a genus of herbaceous bulbous plants of the family Liliaceae. The bulb is ovoid and cylindrical; the stalk is usually short (10–30 cm, rarely up to 60 cm) with two unmottled or mottled basal leaves and one or several nodding flowers. The perianth segments, which are pinkish purple, yellow, or white, are recurved. There are approximately 25 species, found primarily in the mountainous regions of North America. Some species are also found in the mountains of Western Europe (Erythronium dens canis), the Caucasus (E. caucasicum), Southern Siberia (E. sibiricum), and Japan. Some species are used as ornamentals in gardens and parks.

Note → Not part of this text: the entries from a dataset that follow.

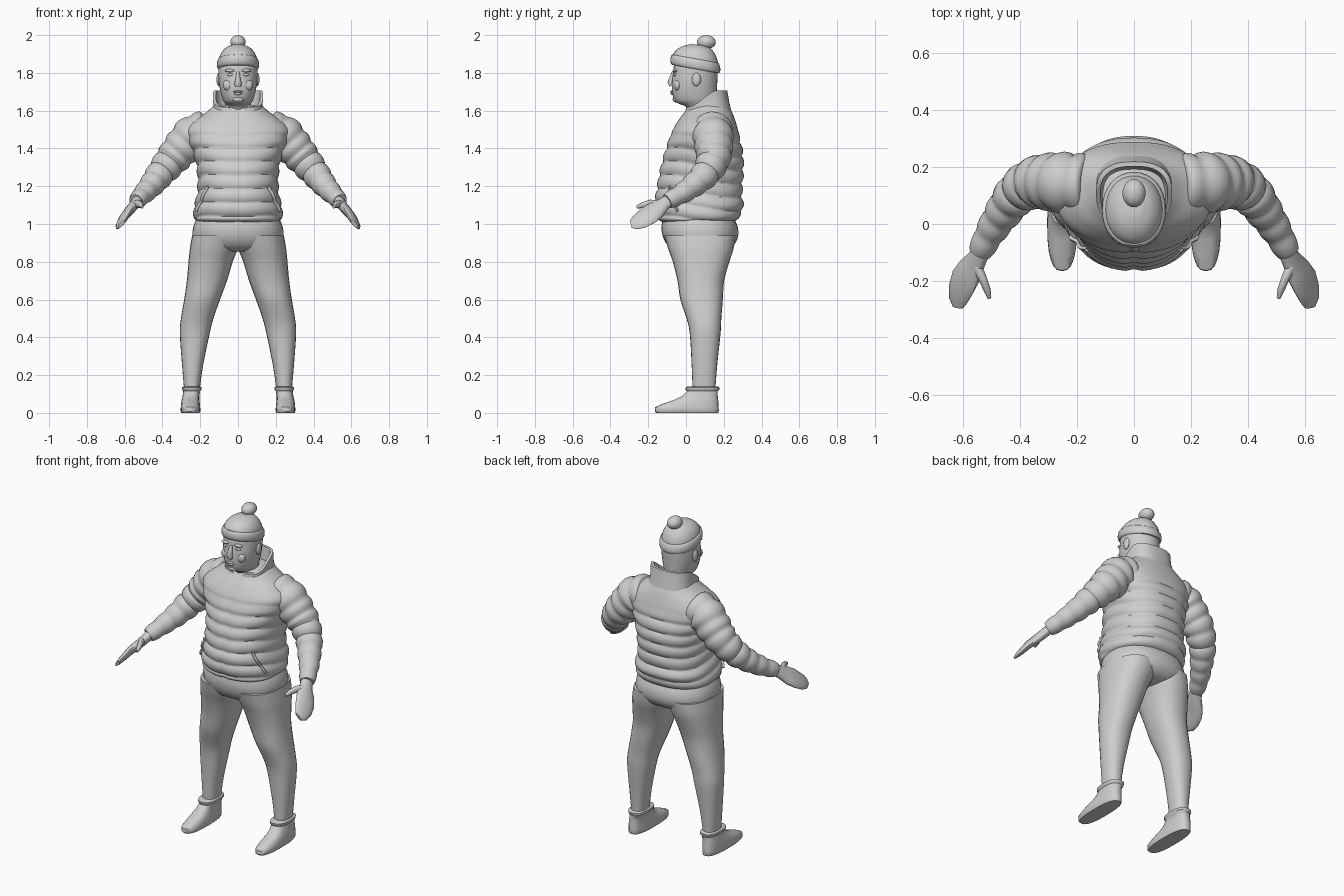
import bpy, bmesh, math
from mathutils import Vector

grey = bpy.data.materials.new("plain_grey")
grey.diffuse_color = (0.62, 0.62, 0.62, 1)


def finish(name, bm, angle=45):
    bmesh.ops.recalc_face_normals(bm, faces=bm.faces)
    me = bpy.data.meshes.new(name)
    bm.to_mesh(me)
    bm.free()
    me.materials.append(grey)
    me.shade_smooth()
    me.set_sharp_from_angle(angle=math.radians(angle))
    ob = bpy.data.objects.new(name, me)
    bpy.context.collection.objects.link(ob)
    return ob


def skin(name, rings, angle=45):
    """Join equal rings of points into a capped surface."""
    bm = bmesh.new()
    vs = [[bm.verts.new(p) for p in r] for r in rings]
    n = len(vs[0])
    for a, b in zip(vs, vs[1:]):
        for i in range(n):
            j = (i + 1) % n
            bm.faces.new((a[i], a[j], b[j], b[i]))
    bm.faces.new(vs[0])
    bm.faces.new(vs[-1])
    return finish(name, bm, angle)


def smooth(rows, t):
    """Catmull-Rom through rows, t from 0 to len(rows)-1."""
    i = min(int(t), len(rows) - 2)
    u = t - i
    p = [rows[max(0, min(len(rows) - 1, i + k))] for k in (-1, 0, 1, 2)]
    return [b + .5 * u * (c - a + u * (2 * a - 5 * b + 4 * c - d + u * (3 * (b - c) + d - a)))
            for a, b, c, d in zip(*p)]


def resample(rows, steps):
    n = (len(rows) - 1) * steps
    return [smooth(rows, k / steps) for k in range(n + 1)]


def oval(row, a, power=2.2):
    """Point on a level cross-section: row = z, x0, x1, y front, y back."""
    z, x0, x1, yf, yb = row
    c, s = math.cos(a), math.sin(a)
    f = lambda v: math.copysign(abs(v) ** (2 / power), v)
    return Vector(((x0 + x1) / 2 + (x1 - x0) / 2 * f(c), (yf + yb) / 2 + (yb - yf) / 2 * f(s), z))


def angles(n):
    return [2 * math.pi * i / n for i in range(n)]


def loft(name, rows, steps=3, n=24, power=2.2, mirror=1, shear=0):
    rings = []
    for r in resample(rows, steps):
        ring = [oval(r, a, power) for a in angles(n)]
        rings.append([(p.x * mirror, p.y, p.z - shear * (p.y - .05)) for p in ring])
    return skin(name, rings)


def sym(rows):
    return [(z, -w, w, f, b) for z, w, f, b in rows]


def sweep(name, data, side, mirror=1, n=14):
    """Tube along points; data = x, y, z, half width, half thickness."""
    rings = []
    for i, d in enumerate(data):
        p = Vector(d[:3])
        t = Vector(data[min(i + 1, len(data) - 1)][:3]) - Vector(data[max(i - 1, 0)][:3])
        t.normalize()
        w = Vector(side)
        w = (w - t * w.dot(t)).normalized()
        h = t.cross(w)
        ring = [p + w * math.cos(a) * d[3] + h * math.sin(a) * d[4] for a in angles(n)]
        rings.append([(q.x * mirror, q.y, q.z) for q in ring])
    return skin(name, rings)


def ball(name, loc, size, seg=16):
    bm = bmesh.new()
    bmesh.ops.create_uvsphere(bm, u_segments=seg, v_segments=seg // 2 + 2, radius=1)
    for v in bm.verts:
        v.co = Vector(loc) + Vector([c * s for c, s in zip(v.co, size)])
    return finish(name, bm)


# Padded jacket: quilted body with a zip groove
jacket = resample(sym([
    (1.01, .205, -.12, .24), (1.03, .232, -.148, .275), (1.09, .232, -.16, .302),
    (1.15, .217, -.16, .296), (1.2, .212, -.152, .298), (1.28, .215, -.138, .303),
    (1.36, .23, -.118, .302), (1.44, .262, -.092, .288), (1.5, .272, -.07, .275),
    (1.55, .228, -.04, .26), (1.59, .17, -.01, .245), (1.63, .125, .02, .225)]), 9)


def jacket_point(row, a, out=0):
    p = oval(row, a, 2.3)
    mid = Vector((0, (row[3] + row[4]) / 2, row[0]))
    fade = max(0, min(1, (1.5 - row[0]) / .08))
    slope = .015 * math.sin(2 * a) * math.cos(a) + .02 * math.sin(a)
    puff = abs(math.sin(math.pi * (row[0] - 1.02 + slope) / .072)) ** .7 - .65
    d = (p - mid).normalized()
    groove = -.007 if abs(p.x) < .001 and p.y < mid.y else 0
    return p + d * (.013 * puff * fade + groove + out)


skin("jacket_body", [[jacket_point(r, a) for a in angles(64)] for r in jacket], 50)

# Stand-up collar, high at the back and open at the front
def collar_ring(w, f, b, top):
    ring = []
    for a in angles(40):
        p = oval((0, -w, w, f, b), a, 2.6)
        u = max(0, min(1, (p.y - .01) / .16))
        front = max(0, 1 - abs(p.x) / .05) if p.y < .08 else 0
        p.z = 1.575 + top * (.045 + .088 * u * u * (3 - 2 * u) - .05 * front)
        ring.append(p)
    return ring


skin("collar", [collar_ring(.142, -.01, .245, 0), collar_ring(.13, -.005, .23, .5),
                collar_ring(.133, -.003, .218, 1), collar_ring(.118, .012, .202, 1),
                collar_ring(.105, .02, .19, .3)])

# Legs of the trousers, shoes, sleeves, hands and pockets on both sides
leg = [(.12, .203, .285, .035, .155), (.25, .185, .296, .03, .165), (.42, .15, .308, .02, .183),
       (.5, .13, .302, .003, .187), (.6, .095, .285, -.03, .195), (.7, .058, .271, -.045, .202),
       (.8, .028, .262, -.07, .23), (.87, .0, .255, -.095, .252), (.94, -.02, .243, -.115, .262)]
shoe = [(0, .203, .298, -.158, .17), (.008, .199, .304, -.165, .174), (.03, .2, .303, -.163, .173),
        (.05, .202, .301, -.12, .172), (.07, .205, .298, -.06, .17), (.09, .205, .293, -.02, .168),
        (.115, .2, .29, .005, .168), (.122, .193, .296, -.002, .176), (.135, .193, .297, -.003, .177),
        (.14, .2, .29, .01, .168)]
sleeve = [(.16, .14, 1.5, .1), (.235, .143, 1.47, .105), (.3, .147, 1.4, .098), (.355, .142, 1.335, .087),
          (.41, .105, 1.268, .075), (.455, .045, 1.21, .064), (.5, -.025, 1.16, .053), (.54, -.1, 1.12, .042)]
hand = [(.53, -.085, 1.13, .034, .028), (.55, -.125, 1.1, .04, .027), (.575, -.165, 1.07, .058, .025),
        (.597, -.2, 1.045, .063, .022), (.612, -.24, 1.018, .056, .018), (.617, -.27, 1.005, .045, .014),
        (.616, -.292, 1.0, .027, .009)]
thumb = [(.555, -.14, 1.1, .024, .02), (.53, -.19, 1.108, .021, .016),
         (.514, -.23, 1.1, .016, .013), (.506, -.26, 1.09, .008, .007)]

for m, s in ((1, "left"), (-1, "right")):
    loft(s + "_trouser_leg", leg, 3, 24, 2.3, m)
    loft(s + "_shoe", shoe, 1, 24, 2.6, m)
    arm = []
    for k, (x, y, z, r) in enumerate(resample(sleeve, 8)):
        r *= .91 + .14 * abs(math.sin(math.pi * k / 6.2)) ** .7
        arm.append((x, y, z, r, r))
    sweep(s + "_sleeve", arm, (0, .2, 1), m, 20)
    sweep(s + "_hand", hand, (-.61, -.41, .68), m)
    sweep(s + "_thumb", thumb, (0, 0, 1), m, 10)

    # Slanted jacket pocket welt lying on the body
    welt = []
    for k in range(9):
        u = k / 8
        row = min(jacket, key=lambda r: abs(r[0] - (1.2 - .13 * u)))
        p = jacket_point(row, -math.pi / 2 + .82 + .3 * u, .004)
        welt.append((p.x, p.y, p.z, .009, .007))
    sweep(s + "_jacket_pocket", welt, (1, 0, 0), m, 8)

    # Ear, eye and brow
    ball(s + "_ear", (.102 * m, .055, 1.765), (.012, .024, .036), 12)
    ball(s + "_eye", (.04 * m, -.056, 1.79), (.018, .012, .008), 12)
    ball(s + "_brow", (.042 * m, -.058, 1.812), (.028, .014, .009), 12)
    ball(s + "_cheek", (.05 * m, -.045, 1.735), (.03, .02, .03), 12)

# Seat of the trousers
loft("trouser_seat", sym([(.855, .14, -.04, .17), (.875, .21, -.085, .235), (.92, .238, -.118, .272),
                          (.98, .238, -.13, .275), (1.04, .215, -.12, .25)]), 3, 32, 2.3)

# Head, nose and mouth
loft("head", sym([(1.57, .072, .02, .165), (1.62, .07, .0, .16), (1.635, .068, -.035, .16),
                  (1.652, .078, -.06, .16), (1.69, .09, -.072, .162), (1.74, .1, -.075, .165),
                  (1.8, .104, -.068, .168), (1.85, .1, -.06, .165), (1.9, .075, -.02, .13)]), 3, 32, 2.1)
sweep("nose", [(0, -.066, 1.805, .008, .008), (0, -.076, 1.775, .012, .012),
               (0, -.083, 1.75, .018, .015), (0, -.078, 1.73, .017, .01)], (1, 0, 0), 1, 12)
ball("upper_lip", (0, -.073, 1.701), (.026, .011, .006), 12)
ball("lower_lip", (0, -.071, 1.69), (.022, .011, .007), 12)
ball("chin", (0, -.055, 1.66), (.03, .016, .016), 12)

# Knitted hat with a rolled brim and bobble
loft("hat_crown", sym([(1.85, .1, -.07, .17), (1.88, .099, -.07, .167), (1.91, .086, -.05, .155),
                       (1.935, .062, -.015, .135), (1.95, .03, .03, .11)]), 3, 32, 2.1, 1, .12)
loft("hat_brim", sym([(1.82, .1, -.066, .168), (1.822, .107, -.077, .177), (1.838, .112, -.083, .182),
                      (1.86, .11, -.081, .179), (1.874, .103, -.074, .171), (1.876, .09, -.06, .16)]),
     2, 32, 2.1, 1, .18)
ball("hat_bobble", (0, .108, 1.963), (.041, .05, .037), 18)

They are often grown in special gardens of alpine vegetation.

References in periodicals archive ?
Erythronium Pagoda is a robust hybrid which has clear yellow blooms which really do look like little pagoda roofs.
Erythroniums or dog's tooth violets like moist woodland soil and have charming, nodding bonnets of pink, purple or softly yellow flowers.
Erythronium dens canis is the smallest, with pale pink flowers.
Add a few extra hellebores, wild cyclamen, pulmonarias, erythroniums, wild primroses, digitalis, dicentra or epimediums to the shadier parts of the garden and it will surely stand out from the crowd.
There is also a rockery containing tulips and a woodland garden, Silverwood, which erythroniums and scilles inhabit.
Other hybrid erythroniums worth acquiring are eryth- ronium white beauty and erythronium pagoda.
Erythroniums, with their lovely common name, Dog's Tooth Violet, are perfect spring flowers for a shady spot.
As the plants do not normally reach any higher than about 200 mm (8"), the clumps can be planted alongside other shade loving plants such Primroses, Snowdrops, Erythroniums, Wild Garlic, Hellebores, Trilliums and Winter Aconites to get the full spring display.